If you want to become a mainstay in the games-as-a-service market, you need to earn the respect of your players.
That's the message from FoxNext vice president and general manager Amir Rahimi, who was speaking to Game Informer about some of the key lessons the studio learned during the first year of live development on Marvel: Strike Force.
According to Rahimi, it's critical games-as-a-service devs don't try and "gouge" players. Of course you want to make money. You're a business. Players know that, and in a lot of cases they're not averse to spending, but you need to let them know you're on their side.
"A lot of times if someone spends too much money up front, there’s things like buyer’s remorse, or the equivalent of eating too much or having too much candy at once and feeling sick. We don’t try to create systems that encourage that," he says, shedding some light on how Marvel: Strike Force managed to earn $150 million during its first year.
"If you think about it, say Starbucks; a lot of people spend $15 or $20 a week on Starbucks on coffee and snacks and stuff and that’s a great value for them and they’ll do that forever," he continues. "What I try to do is build a games business like that, where you can play it for free and you don’t have to spend any money, but if you do [...] you’ll have a really satisfying experience."
Just like a coffee shop that people just can't get enough of, if you deliver value for money consistently, players will keep coming back.
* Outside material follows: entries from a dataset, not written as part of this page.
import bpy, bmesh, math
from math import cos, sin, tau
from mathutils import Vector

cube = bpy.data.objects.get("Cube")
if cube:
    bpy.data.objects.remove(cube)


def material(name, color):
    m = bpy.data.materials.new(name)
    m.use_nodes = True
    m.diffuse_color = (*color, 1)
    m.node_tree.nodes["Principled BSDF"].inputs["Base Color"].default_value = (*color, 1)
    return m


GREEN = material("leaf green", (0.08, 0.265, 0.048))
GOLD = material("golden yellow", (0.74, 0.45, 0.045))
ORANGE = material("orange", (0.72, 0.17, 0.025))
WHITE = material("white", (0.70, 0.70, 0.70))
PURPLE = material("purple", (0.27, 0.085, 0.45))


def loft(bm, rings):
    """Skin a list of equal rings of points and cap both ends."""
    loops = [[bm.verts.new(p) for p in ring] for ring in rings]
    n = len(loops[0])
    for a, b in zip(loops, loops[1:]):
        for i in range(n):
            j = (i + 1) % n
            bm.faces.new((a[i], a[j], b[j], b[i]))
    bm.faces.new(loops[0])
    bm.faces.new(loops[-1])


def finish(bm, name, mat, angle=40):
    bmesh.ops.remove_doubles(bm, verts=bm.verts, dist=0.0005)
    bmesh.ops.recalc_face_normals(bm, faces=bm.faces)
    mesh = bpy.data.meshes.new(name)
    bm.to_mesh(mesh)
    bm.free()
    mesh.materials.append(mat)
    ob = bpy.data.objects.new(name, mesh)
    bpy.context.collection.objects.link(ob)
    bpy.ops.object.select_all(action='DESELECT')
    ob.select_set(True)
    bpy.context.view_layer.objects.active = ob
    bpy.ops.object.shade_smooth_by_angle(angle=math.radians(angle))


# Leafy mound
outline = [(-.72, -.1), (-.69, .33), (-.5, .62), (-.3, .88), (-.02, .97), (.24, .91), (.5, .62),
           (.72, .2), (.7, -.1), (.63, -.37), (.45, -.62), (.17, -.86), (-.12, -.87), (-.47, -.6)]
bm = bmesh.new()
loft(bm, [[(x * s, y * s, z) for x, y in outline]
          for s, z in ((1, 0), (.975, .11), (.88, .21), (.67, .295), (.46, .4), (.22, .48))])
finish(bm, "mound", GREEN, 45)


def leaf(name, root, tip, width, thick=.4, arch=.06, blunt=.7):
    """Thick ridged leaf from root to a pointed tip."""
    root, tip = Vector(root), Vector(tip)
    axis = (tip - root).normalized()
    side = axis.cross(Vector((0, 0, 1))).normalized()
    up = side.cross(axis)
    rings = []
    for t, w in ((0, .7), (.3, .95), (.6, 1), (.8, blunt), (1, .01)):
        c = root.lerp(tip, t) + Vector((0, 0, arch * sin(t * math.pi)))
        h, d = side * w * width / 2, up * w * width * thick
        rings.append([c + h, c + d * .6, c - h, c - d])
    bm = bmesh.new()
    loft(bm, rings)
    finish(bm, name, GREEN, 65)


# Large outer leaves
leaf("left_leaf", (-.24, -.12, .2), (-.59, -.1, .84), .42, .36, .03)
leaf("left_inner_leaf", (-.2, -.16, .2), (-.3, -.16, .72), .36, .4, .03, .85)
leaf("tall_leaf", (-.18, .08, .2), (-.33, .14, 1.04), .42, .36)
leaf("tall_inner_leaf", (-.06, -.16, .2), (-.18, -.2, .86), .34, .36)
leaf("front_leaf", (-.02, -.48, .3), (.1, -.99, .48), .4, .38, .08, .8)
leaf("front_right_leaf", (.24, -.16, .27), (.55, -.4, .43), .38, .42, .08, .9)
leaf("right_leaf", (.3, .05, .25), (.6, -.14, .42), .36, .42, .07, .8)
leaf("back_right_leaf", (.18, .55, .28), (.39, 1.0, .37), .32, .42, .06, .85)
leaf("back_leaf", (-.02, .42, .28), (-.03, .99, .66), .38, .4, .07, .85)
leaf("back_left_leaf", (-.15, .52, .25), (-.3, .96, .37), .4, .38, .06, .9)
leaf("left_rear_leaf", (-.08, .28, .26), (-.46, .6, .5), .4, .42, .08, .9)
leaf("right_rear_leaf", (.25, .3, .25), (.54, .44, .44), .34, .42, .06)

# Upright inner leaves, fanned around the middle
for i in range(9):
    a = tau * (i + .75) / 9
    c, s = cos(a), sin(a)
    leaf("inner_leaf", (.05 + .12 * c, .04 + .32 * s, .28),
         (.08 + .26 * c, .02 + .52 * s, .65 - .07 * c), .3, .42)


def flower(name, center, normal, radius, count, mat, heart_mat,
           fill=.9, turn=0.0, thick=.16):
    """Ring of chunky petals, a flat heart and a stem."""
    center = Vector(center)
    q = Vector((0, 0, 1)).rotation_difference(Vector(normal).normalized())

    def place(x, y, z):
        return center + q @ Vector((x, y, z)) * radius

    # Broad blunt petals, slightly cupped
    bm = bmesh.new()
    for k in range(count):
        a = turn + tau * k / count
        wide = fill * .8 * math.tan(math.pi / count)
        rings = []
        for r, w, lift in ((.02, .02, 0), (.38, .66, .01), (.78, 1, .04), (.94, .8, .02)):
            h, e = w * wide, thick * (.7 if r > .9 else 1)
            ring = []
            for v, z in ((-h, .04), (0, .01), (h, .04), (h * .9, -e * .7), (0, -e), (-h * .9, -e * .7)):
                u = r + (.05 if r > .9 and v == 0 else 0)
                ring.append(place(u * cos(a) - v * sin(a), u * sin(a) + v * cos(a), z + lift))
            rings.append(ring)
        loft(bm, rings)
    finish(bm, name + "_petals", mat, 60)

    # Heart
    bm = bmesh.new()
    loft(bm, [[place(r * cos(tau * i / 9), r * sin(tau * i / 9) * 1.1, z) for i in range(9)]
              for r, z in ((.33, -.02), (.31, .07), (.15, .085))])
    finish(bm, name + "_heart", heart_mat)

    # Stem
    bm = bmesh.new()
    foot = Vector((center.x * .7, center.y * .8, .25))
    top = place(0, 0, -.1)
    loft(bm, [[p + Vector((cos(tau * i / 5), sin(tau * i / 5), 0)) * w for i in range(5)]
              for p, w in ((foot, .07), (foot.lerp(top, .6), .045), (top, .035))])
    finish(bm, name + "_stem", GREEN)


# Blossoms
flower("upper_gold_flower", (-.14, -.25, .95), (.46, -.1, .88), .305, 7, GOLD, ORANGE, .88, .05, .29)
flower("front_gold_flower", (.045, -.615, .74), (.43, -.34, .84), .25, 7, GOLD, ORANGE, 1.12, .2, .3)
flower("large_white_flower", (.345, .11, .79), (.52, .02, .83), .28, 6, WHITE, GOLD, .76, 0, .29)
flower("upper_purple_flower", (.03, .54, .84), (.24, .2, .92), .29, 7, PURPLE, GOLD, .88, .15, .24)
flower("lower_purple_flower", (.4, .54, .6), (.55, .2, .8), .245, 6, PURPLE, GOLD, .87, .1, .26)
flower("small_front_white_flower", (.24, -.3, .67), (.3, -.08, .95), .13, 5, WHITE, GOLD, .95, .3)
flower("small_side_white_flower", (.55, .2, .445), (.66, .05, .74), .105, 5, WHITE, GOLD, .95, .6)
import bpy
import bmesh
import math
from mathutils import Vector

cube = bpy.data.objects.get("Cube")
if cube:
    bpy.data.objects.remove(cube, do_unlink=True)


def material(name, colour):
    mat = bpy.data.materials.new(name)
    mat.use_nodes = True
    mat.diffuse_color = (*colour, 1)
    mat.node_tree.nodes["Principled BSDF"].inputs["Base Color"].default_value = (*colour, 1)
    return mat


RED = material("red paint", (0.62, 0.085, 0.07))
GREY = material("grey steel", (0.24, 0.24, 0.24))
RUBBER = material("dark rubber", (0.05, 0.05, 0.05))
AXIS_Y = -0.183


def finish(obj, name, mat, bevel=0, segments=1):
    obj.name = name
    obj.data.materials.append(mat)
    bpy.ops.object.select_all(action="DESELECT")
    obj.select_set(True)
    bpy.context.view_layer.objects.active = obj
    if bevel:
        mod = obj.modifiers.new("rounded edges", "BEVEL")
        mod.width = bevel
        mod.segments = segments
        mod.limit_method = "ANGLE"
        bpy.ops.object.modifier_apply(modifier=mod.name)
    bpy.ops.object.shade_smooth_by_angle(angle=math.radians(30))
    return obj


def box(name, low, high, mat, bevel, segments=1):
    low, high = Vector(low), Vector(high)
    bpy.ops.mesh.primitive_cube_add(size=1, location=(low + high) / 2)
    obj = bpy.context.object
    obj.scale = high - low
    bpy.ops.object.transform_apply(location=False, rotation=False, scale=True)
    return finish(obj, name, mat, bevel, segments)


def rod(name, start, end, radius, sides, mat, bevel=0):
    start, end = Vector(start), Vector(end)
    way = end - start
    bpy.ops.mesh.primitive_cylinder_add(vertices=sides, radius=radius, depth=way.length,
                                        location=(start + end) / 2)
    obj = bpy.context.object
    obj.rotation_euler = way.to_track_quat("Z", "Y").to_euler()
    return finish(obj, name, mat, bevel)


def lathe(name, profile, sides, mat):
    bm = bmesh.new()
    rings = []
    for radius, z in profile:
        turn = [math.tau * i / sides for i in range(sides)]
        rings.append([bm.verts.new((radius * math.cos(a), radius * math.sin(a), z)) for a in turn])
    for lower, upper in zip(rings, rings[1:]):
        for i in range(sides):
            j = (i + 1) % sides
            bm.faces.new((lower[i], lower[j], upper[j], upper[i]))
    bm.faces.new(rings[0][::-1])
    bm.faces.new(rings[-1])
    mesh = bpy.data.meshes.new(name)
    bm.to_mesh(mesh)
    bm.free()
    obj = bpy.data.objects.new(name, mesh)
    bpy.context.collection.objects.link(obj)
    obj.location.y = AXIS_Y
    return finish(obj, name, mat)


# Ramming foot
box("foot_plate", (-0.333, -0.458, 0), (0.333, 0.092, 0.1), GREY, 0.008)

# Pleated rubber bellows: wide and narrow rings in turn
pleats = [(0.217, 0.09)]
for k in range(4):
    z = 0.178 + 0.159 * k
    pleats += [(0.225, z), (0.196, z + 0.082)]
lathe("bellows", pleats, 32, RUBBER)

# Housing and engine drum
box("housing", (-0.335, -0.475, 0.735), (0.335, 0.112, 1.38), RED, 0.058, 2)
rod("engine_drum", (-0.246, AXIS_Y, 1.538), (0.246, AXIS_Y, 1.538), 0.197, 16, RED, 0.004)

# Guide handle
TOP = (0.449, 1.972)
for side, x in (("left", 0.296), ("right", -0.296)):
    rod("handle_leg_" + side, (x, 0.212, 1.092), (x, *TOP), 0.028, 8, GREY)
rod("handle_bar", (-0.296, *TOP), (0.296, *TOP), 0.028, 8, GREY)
They might spend less on some days -- heck, sometimes they might just come in for the free wifi -- but as long as they're in-store, there's always a chance they'll drop some cash.
You can hear more from Rahimi by checking out the full interview over on Game Informer.